Three Mornings (written 2014)
The first morning:
This morning I began with reading/chanting the Loving Kindness Discourse. Have known this one in English for awhile and trying now to commit it to memory in Pali. This is challenging. May not happen, yet it's beautiful to listen to, beautiful to read and feel the syllables on my tongue.
Afterward, sitting, I watch my mind and body. Noting and letting the selfing dissolve. Asking as I see each thing that grips me and pulls me in, “How can I be with this? How can I make space around it?” Not pushing it away, wishing it away, but opening.
Later still, how much time passes? Twenty minutes, more? Then, perhaps nudged by the loving-kindness earlier, I feel an opening that is sweeping and involuntary. Delicious in the extreme.
One of my teachers has advised me to spend time in reflection after meditation where I let remembering and thinking happen in a limited way. What happened in that time? What was I doing when that happened? What did I learn there? Reviewing the process. This is something new for me in terms of a regular process. It leads to some interesting insights.
Today I think about what people hear when I speak of my practice as “the container” for my life. Does this seem restrictive to them? Yet, each of us lives within a container...that provided by the circumstances, the accident of birth: our parents, this body, this country, these expectations and values and cultural mores. Not seeing the boundaries and just going with this, unaware, is not freedom but the opposite. To see this and choose the container that is meaningful, that is freedom of heart and mind.
This is akin to yin, coaxing the body through gentle moves into postures that are unfamiliar. Opening the body in this way, breaking out of the tightened restrictions of habit and time, allowing new limits and possibilities, greater ease.
Joy from this sitting lingers into an evening of discussion with Dhamma friends and carries into refreshing sleep all the way into the morning and to my cushion again.
The second morning:

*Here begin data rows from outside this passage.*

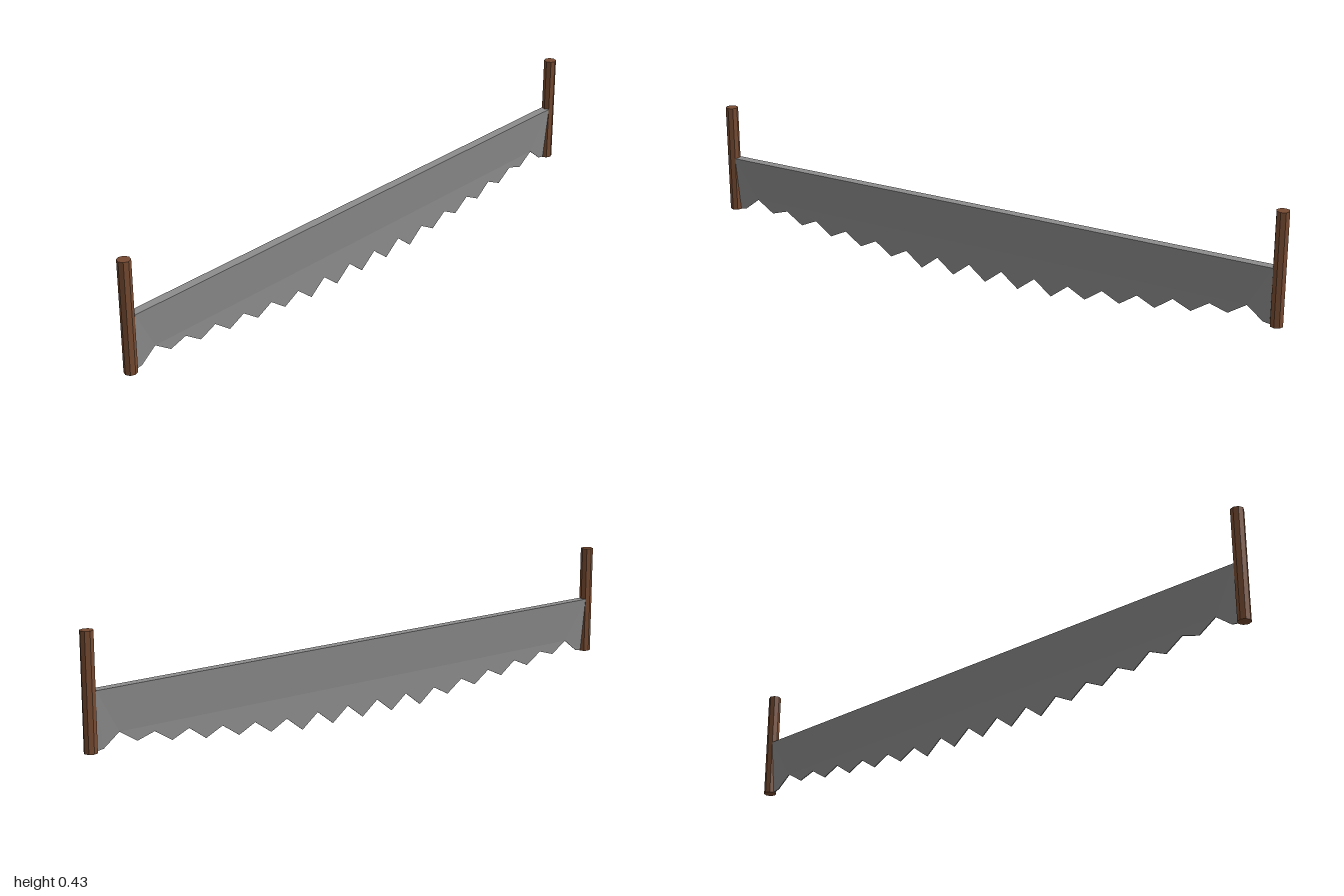
import * as THREE from 'three';

// Heights of the tooth tips and the gaps after them, from the middle outwards
const PITCH = 0.118;
const TIPS = [0, 0, 0, 0.015, 0.027, 0.039, 0.055, 0.075];
const GAPS = [0.046, 0.046, 0.046, 0.056, 0.067, 0.081, 0.093, 0.113];
const END = 0.965, TOP = 0.25;

function bladeGeometry() {
  // Half of the toothed edge, mirrored to make the whole outline
  const half = [];
  TIPS.forEach((tip, i) => {
    half.push([i * PITCH, tip], [(i + 0.5) * PITCH, GAPS[i]]);
  });
  half.push([0.938, 0.072], [END, 0.068]);

  const edge = [...half.slice(1).reverse().map(([z, y]) => [-z, y]), ...half];
  const outline = [...edge, [END, TOP], [-END, TOP]];
  const shape = new THREE.Shape(outline.map(([z, y]) => new THREE.Vector2(z, y)));

  const geometry = new THREE.ExtrudeGeometry(shape, { depth: 1, bevelEnabled: false });
  geometry.translate(0, 0, -0.5);
  geometry.rotateY(-Math.PI / 2);

  // Thick along the back, thin along the teeth
  const pos = geometry.attributes.position;
  for (let i = 0; i < pos.count; i++) {
    const halfThickness = pos.getY(i) > 0.2 ? 0.015 : 0.0015;
    pos.setX(i, Math.sign(pos.getX(i)) * halfThickness);
  }
  geometry.computeVertexNormals();
  return geometry;
}

export function createModel() {
  const steel = new THREE.MeshStandardMaterial({ color: 0x8c8c8c });
  steel.name = 'steel';
  const wood = new THREE.MeshStandardMaterial({ color: 0x764b32 });
  wood.name = 'wood';
  wood.flatShading = true;

  const group = new THREE.Group();
  group.name = 'twoHandedSaw';

  const blade = new THREE.Mesh(bladeGeometry(), steel);
  blade.name = 'blade';
  group.add(blade);

  // Eight-sided upright handle at each end
  const handleGeometry = new THREE.CylinderGeometry(0.0205, 0.0205, 0.358, 8);
  for (const side of [1, -1]) {
    const handle = new THREE.Mesh(handleGeometry, wood);
    handle.name = side > 0 ? 'frontHandle' : 'backHandle';
    handle.position.set(0, 0.246, side * 0.9795);
    group.add(handle);
  }
  return group;
}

Then, today, watching body and mind, I feel a shadow flitting through the sunny field of contentment and ease. Is it irritation or impatience? It is a wanting anyway. A wanting to linger in this. Not to have to deal with the world's demands. The mind sways today like long grass in the wind, attention drifting between peace and this pulling desire. “How can I make space around this?” The question is the whole of the sitting, paired with each breath. I continue to feel the tension that is desire's trademark quality. This is what I have to be with today. This is a harder place to be, but no less infused with awareness.
The third morning:
Now there are tears as I recite the Loving Kindness Discourse again and I am surprised by the tears. How the human heart longs for peace. I breathe and soften and open. The pain does not go away but it spreads out, like salt in water. Not just a lump in my heart now but diluted by space, by the ocean of being that I am part of. This is perhaps the real ground of compassion, this vast field of feeling. Swimming through it and not claiming it as only mine. Yesterday's tension dissolves. Yet, the sweet peace of the morning before is tempered, less extravagant and more stable. Here there is an almost dreamlike quality. It seems a trusted voice is whispering, woven into the beating of heart and purling of breath.